Federal law doesn’t limit when an abortion can happen; some states don’t either. In New Mexico, Southwestern Women’s Options will abort children at up to 28 weeks for women who didn’t realize how far along they were. Abortions later than that are offered on a “case-by-case basis,” with documents released by a congressional panel this year showing a 30.5 week old baby was removed “intact.”
Here’s what that looks like:
But unlimited abortion isn’t the norm, as states usually impose restrictions at the point of viability. Until recently, that was considered to be 24 weeks, but it’s dropping as evidence shows many children can survive even earlier when given proper care. Not all of them get care, of course: babies inadvertently delivered at abortion facilities are often left to die.
Given that most states restrict late-term abortion, University of California associate professor Diana Greene Foster decided to ask a question: “What happens when women get turned away from an abortion clinic?”
You often hear how abortion is necessary to protect “emotional well being.” A study published in the British Medical Journal doesn’t support that claim. The researchers actually found that women who had abortions faced a higher risk of suicide than those who didn’t.
Foster’s findings don’t bolster it either.
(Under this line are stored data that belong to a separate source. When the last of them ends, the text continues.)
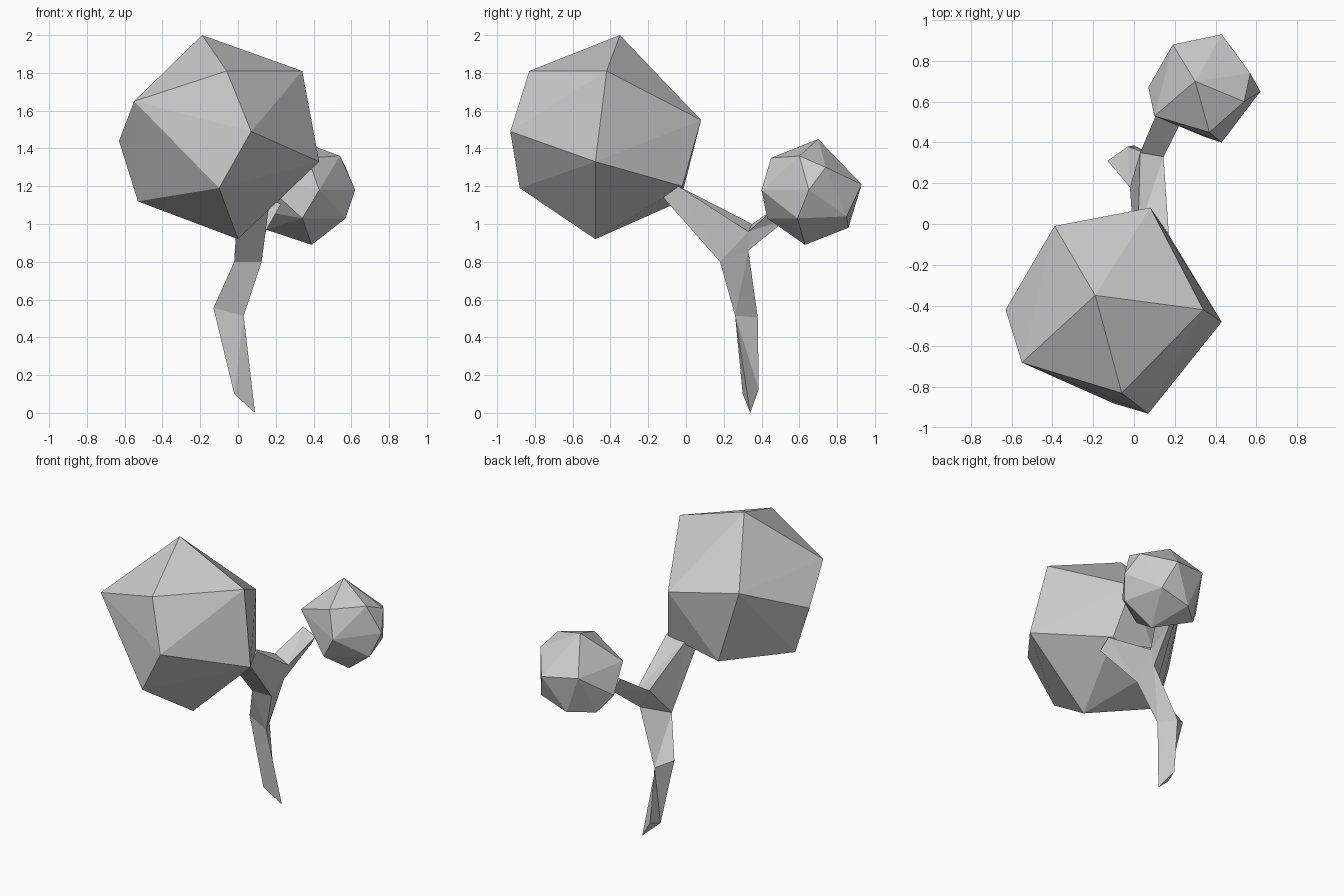
import bpy
import bmesh

default_cube = bpy.data.objects.get("Cube")
if default_cube:
    bpy.data.objects.remove(default_cube, do_unlink=True)


def make_material(name, color):
    material = bpy.data.materials.new(name)
    material.use_nodes = True
    material.diffuse_color = color
    shader = next(n for n in material.node_tree.nodes if n.type == "BSDF_PRINCIPLED")
    shader.inputs["Base Color"].default_value = color
    shader.inputs["Roughness"].default_value = 0.9
    return material


plain_grey = make_material("plain grey", (0.6, 0.6, 0.6, 1))


def finish_object(name, bm):
    """Turn an edited mesh into a flat-shaded object."""
    bmesh.ops.recalc_face_normals(bm, faces=bm.faces[:])
    mesh = bpy.data.meshes.new(name)
    bm.to_mesh(mesh)
    bm.free()
    mesh.materials.append(plain_grey)
    mesh.shade_flat()
    item = bpy.data.objects.new(name, mesh)
    bpy.context.collection.objects.link(item)
    return item


def foliage_clump(name, corners):
    """Faceted clump wrapped around a few corner points."""
    bm = bmesh.new()
    for corner in corners:
        bm.verts.new(corner)
    hull = bmesh.ops.convex_hull(bm, input=bm.verts[:])
    spare = [v for v in hull["geom_interior"] if isinstance(v, bmesh.types.BMVert)]
    bmesh.ops.delete(bm, geom=spare, context="VERTS")
    return finish_object(name, bm)


# Large clump leaning to the front
foliage_clump("large_foliage", [
    (-.19, -.35, 2), (-.06, -.83, 1.81), (.34, -.42, 1.81), (.07, -.93, 1.49),
    (.08, .08, 1.55), (.43, -.48, 1.33), (-.1, -.88, 1.19), (0, -.48, .92),
    (-.55, -.68, 1.65), (-.63, -.42, 1.44), (-.39, -.01, 1.63),
    (-.53, -.41, 1.12), (.15, -.02, 1.2), (-.22, -.03, 1.12),
])

# Small clump at the back
foliage_clump("small_foliage", [
    (.3, .7, 1.45), (.54, .6, 1.36), (.57, .74, 1.3), (.37, .45, 1.35),
    (.43, .4, 1.18), (.62, .65, 1.18), (.43, .93, 1.21), (.57, .59, 1.03),
    (.34, .43, 1.03), (.39, .63, .89), (.19, .88, 1.24), (.07, .67, 1.08),
    (.1, .53, 1.25), (.49, .85, 1.04), (.29, .86, .98), (.15, .74, .97),
])

# Forked trunk: three-sided stem, four-sided limb and three-sided twig
trunk_bm = bmesh.new()


def ring(*points):
    return [trunk_bm.verts.new(p) for p in points]


def bridge(lower, upper):
    """Join two rings with the same number of corners."""
    for i in range(len(lower)):
        j = (i + 1) % len(lower)
        trunk_bm.faces.new((lower[i], lower[j], upper[j], upper[i]))


foot = ring((-.02, .3, .1), (.09, .34, 0), (0, .385, .125))
knee = ring((-.13, .31, .555), (.03, .26, .515), (-.03, .38, .505))
front_left, front_right, rear_low, rear_right, rear_left = ring(
    (-.02, .18, .8), (.125, .18, .8), (.115, .33, .86),
    (.145, .33, .96), (.03, .35, 1))
limb_end = ring((0, -.12, 1.14), (.17, -.12, 1.14), (.17, -.04, 1.2), (.02, -.04, 1.2))
twig_end = ring((.17, .54, 1.03), (.23, .5, 1.11), (.11, .54, 1.13))

bridge(foot, knee)
bridge(knee, [front_left, front_right, rear_low])
bridge([front_left, front_right, rear_right, rear_left], limb_end)
bridge([rear_low, rear_right, rear_left], twig_end)
# Sides of the fork and closed ends
for corners in ((front_left, rear_low, rear_left),
                (front_right, rear_right, rear_low),
                foot, limb_end, twig_end):
    trunk_bm.faces.new(corners)
bmesh.ops.triangulate(trunk_bm, faces=trunk_bm.faces[:])
finish_object("trunk", trunk_bm)
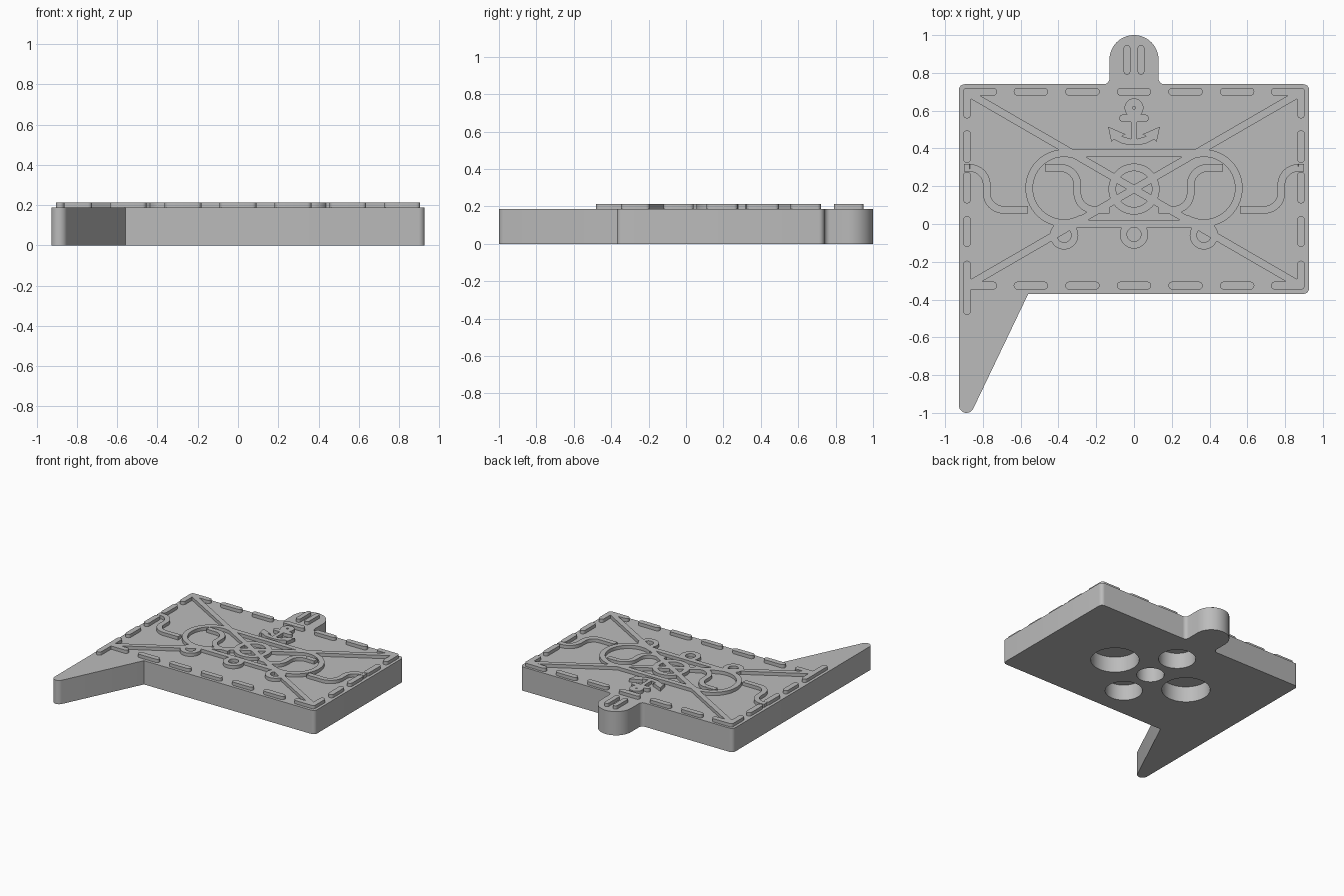
import bpy, bmesh
from math import sin, cos, radians, pi, hypot, atan2, degrees
from mathutils import Vector

cube = bpy.data.objects.get("Cube")
if cube:
    bpy.data.objects.remove(cube, do_unlink=True)

TOP, RELIEF, SINK = 0.187, 0.213, 0.18
MID = 0.185          # y of the centre of the emblem

grey = bpy.data.materials.new("plain_grey")
grey.use_nodes = True
GREY = (0.5, 0.5, 0.5, 1)
grey.diffuse_color = GREY
grey.node_tree.nodes["Principled BSDF"].inputs["Base Color"].default_value = GREY


def arc(cx, cy, r, a0, a1, n=12):
    """Points along an arc, angles in degrees."""
    angles = [radians(a0 + (a1 - a0) * i / n) for i in range(n + 1)]
    return [(cx + r * cos(a), cy + r * sin(a)) for a in angles]


def shade(mesh):
    mesh.shade_smooth()
    mesh.set_sharp_from_angle(angle=radians(30))


def solid(name, points, faces, z0, z1):
    """Extrude flat faces between two heights."""
    bm = bmesh.new()
    verts = [bm.verts.new((x, y, z0)) for x, y in points]
    flat = [bm.faces.new([verts[i] for i in f]) for f in faces]
    grown = bmesh.ops.extrude_face_region(bm, geom=flat, use_keep_orig=True)
    moved = [g for g in grown["geom"] if isinstance(g, bmesh.types.BMVert)]
    bmesh.ops.translate(bm, verts=moved, vec=(0, 0, z1 - z0))
    bmesh.ops.recalc_face_normals(bm, faces=bm.faces)
    mesh = bpy.data.meshes.new(name)
    bm.to_mesh(mesh)
    bm.free()
    mesh.materials.append(grey)
    shade(mesh)
    ob = bpy.data.objects.new(name, mesh)
    bpy.context.collection.objects.link(ob)
    return ob


def prism(name, points, z0=SINK, z1=RELIEF):
    return solid(name, points, [range(len(points))], z0, z1)


def ribbon(name, path, half=0.02, closed=False):
    """Raised band of constant width along a path."""
    n = len(path)
    pts, faces = [], []
    for i, (x, y) in enumerate(path):
        a = path[i - 1] if closed or i else path[0]
        b = path[(i + 1) % n] if closed or i < n - 1 else path[-1]
        side = Vector((a[1] - b[1], b[0] - a[0])).normalized() * half
        pts += [(x + side.x, y + side.y), (x - side.x, y - side.y)]
    for i in range(n if closed else n - 1):
        j = (i + 1) % n
        faces.append((2 * i, 2 * i + 1, 2 * j + 1, 2 * j))
    return solid(name, pts, faces, SINK, RELIEF)


def capsule(name, a, b, r=0.021):
    """Raised dash with round ends."""
    t = degrees(atan2(b[1] - a[1], b[0] - a[0]))
    return prism(name, arc(*b, r, t - 90, t + 90, 8) + arc(*a, r, t + 90, t + 270, 8))


def ring(name, x, y, inner, outer, n=36):
    path = arc(x, y, (inner + outer) / 2, 0, 360, n)[:-1]
    return ribbon(name, path, (outer - inner) / 2, closed=True)


# Plate outline with hanging tab and pointed tail
W, BACK, FRONT, C = 0.927, 0.74, -0.37, 0.03
outline = (
    arc(W - C, FRONT + C, C, -90, 0, 6)
    + arc(W - C, BACK - C, C, 0, 90, 6)
    + arc(0.16, BACK + C, C, 270, 180, 6)
    + arc(0, 0.87, 0.13, 0, 180, 28)
    + arc(-0.16, BACK + C, C, 0, -90, 6)
    + arc(-W + C, BACK - C, C, 90, 180, 6)
    + arc(-W + 0.04, -0.96, 0.04, 180, 334, 12)
    + [(-0.56, FRONT)]
)
plate = prism("plate", outline, 0, TOP)

# Blind round pockets in the underside
pockets = [(0.335, MID, 0.175), (-0.335, MID, 0.175), (0, MID + 0.3, 0.135),
           (0, MID - 0.3, 0.135), (0, MID, 0.1)]
for x, y, r in pockets:
    cutter = prism("pocket_cutter", arc(x, y, r, 0, 360, 48)[:-1], -0.1, 0.125)
    cutter.hide_render = True
    mod = plate.modifiers.new("pocket", "BOOLEAN")
    mod.operation, mod.solver, mod.object = "DIFFERENCE", "EXACT", cutter
    bpy.context.view_layer.objects.active = plate
    bpy.ops.object.modifier_apply(modifier=mod.name)
    bpy.data.objects.remove(cutter, do_unlink=True)
shade(plate.data)

# Stitched border along back and front
EX, EB, EF = 0.884, 0.70, -0.326
for y in (EB, EF):
    for i in range(-2, 3):
        x = i * 0.273
        capsule("border_stitch", (x - 0.07, y), (x + 0.07, y))

# Everything mirrored left and right
for s, side in ((1, "left"), (-1, "right")):
    for y in (EB, EF):
        capsule(side + "_corner_stitch", (s * 0.746, y), (s * EX, y))
    for y0, y1 in ((EB, 0.58), (0.475, 0.345), (0.255, 0.13), (0.02, -0.10)):
        capsule(side + "_edge_stitch", (s * EX, y0), (s * EX, y1))
    low = EF if s > 0 else -0.46
    capsule(side + "_edge_stitch", (s * EX, -0.215), (s * EX, low))

    # Outer rope
    rope = ([(0.9, 0.297), (0.87, 0.297)] + arc(0.87, 0.207, 0.09, 90, 180)
            + arc(0.69, 0.165, 0.09, 0, -90) + [(0.56, 0.075)])
    ribbon(side + "_outer_rope", [(s * x, y) for x, y in rope])

    # Inner rope
    rope = ([(0.47, 0.297), (0.39, 0.297)] + arc(0.39, 0.207, 0.09, 90, 180)
            + arc(0.21, 0.165, 0.09, 0, -90) + [(0.13, 0.075)])
    ribbon(side + "_inner_rope", [(s * x, y) for x, y in rope])

    # Large loop
    loop = arc(0.37, 0.19, 0.185, 120, -120, 36)
    ribbon(side + "_loop", [(s * x, y) for x, y in loop])
    ring(side + "_eyelet", s * 0.37, -0.06, 0.037, 0.075)

    # Diagonal strap across the whole plate
    ribbon(side + "_strap", [(-s * 0.875, 0.692), (s * 0.875, 2 * MID - 0.692)])

    # Tab bars
    capsule(side + "_tab_bar", (s * 0.037, 0.808), (s * 0.037, 0.93), 0.018)

    # Anchor arm
    arm = [(0, 0.417), (0.06, 0.424), (0.107, 0.448), (0.12, 0.435), (0.137, 0.515),
           (0.045, 0.475), (0.065, 0.465), (0.015, 0.45), (0, 0.45)]
    prism(side + "_anchor_arm", [(s * x, y) for x, y in arm])

# Emblem centre
ribbon("back_bar", [(-0.39, 0.375), (0.39, 0.375)])
ribbon("front_bar", [(-0.33, 0), (0.33, 0)])
ring("centre_ring", 0, MID, 0.095, 0.135, 48)
ring("front_eyelet", 0, -0.055, 0.037, 0.075)

# Anchor ring, shank and stock
ring("anchor_ring", 0, 0.615, 0.008, 0.05)
ribbon("anchor_shank", [(0, 0.58), (0, 0.435)], 0.015)
capsule("anchor_stock", (-0.06, 0.56), (0.06, 0.56), 0.019)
She studied women who were turned away from abortion clinics and found that their “initial and subsequent levels of depressive symptoms were similar” to those who weren’t. And while she contended that the former group experienced higher anxiety levels, Foster found no difference between the two after six months.
She noted other problems, though. For example, Foster claims that those who couldn’t abort were three times more likely to be below the federal poverty line. I can’t say whether her findings are accurate, but it’s true that a lot of women just don’t feel ready to raise a baby. The good news? Plenty of people are.
Many think adoption means “giving your baby up” to languish in “the system.” The fact is, hopeful couples actually outnumber available infants, so there’s no shortage of loving homes.
Further, a lot of them are interested in “open adoption,” a process in which a birth mom chooses a family for her baby. One place to find those families is Adoption.com. It’s a site where couples who have been approved by a licensed adoption agency can create an online profile explaining what they have to offer.
In the meantime, practical help and emotional support is available at pregnancy care centers – whether you choose adoption or parenting. You can find one in your area by visiting OptionLine.org or texting the word “Helpline” to 313131. One of the nation’s largest pregnancy care networks is is called Care Net. Its local affiliates offer free pregnancy tests, pregnancy related information, and material resources, with some providing ultrasounds for pregnancy confirmation and STI testing as well.
For additional health care needs, including pregnancy care, you can go to federally qualified health centers and community health centers. Some pro-life organizations have created a website to help you find the closest one.
A New York Times article on Foster’s study noted that many of the women involved never considered adoption. That’s something pro-lifers should try to change. Because there’s nothing wrong with admitting you’re not ready to raise a baby. Saving a life? There’s a whole lot right about that.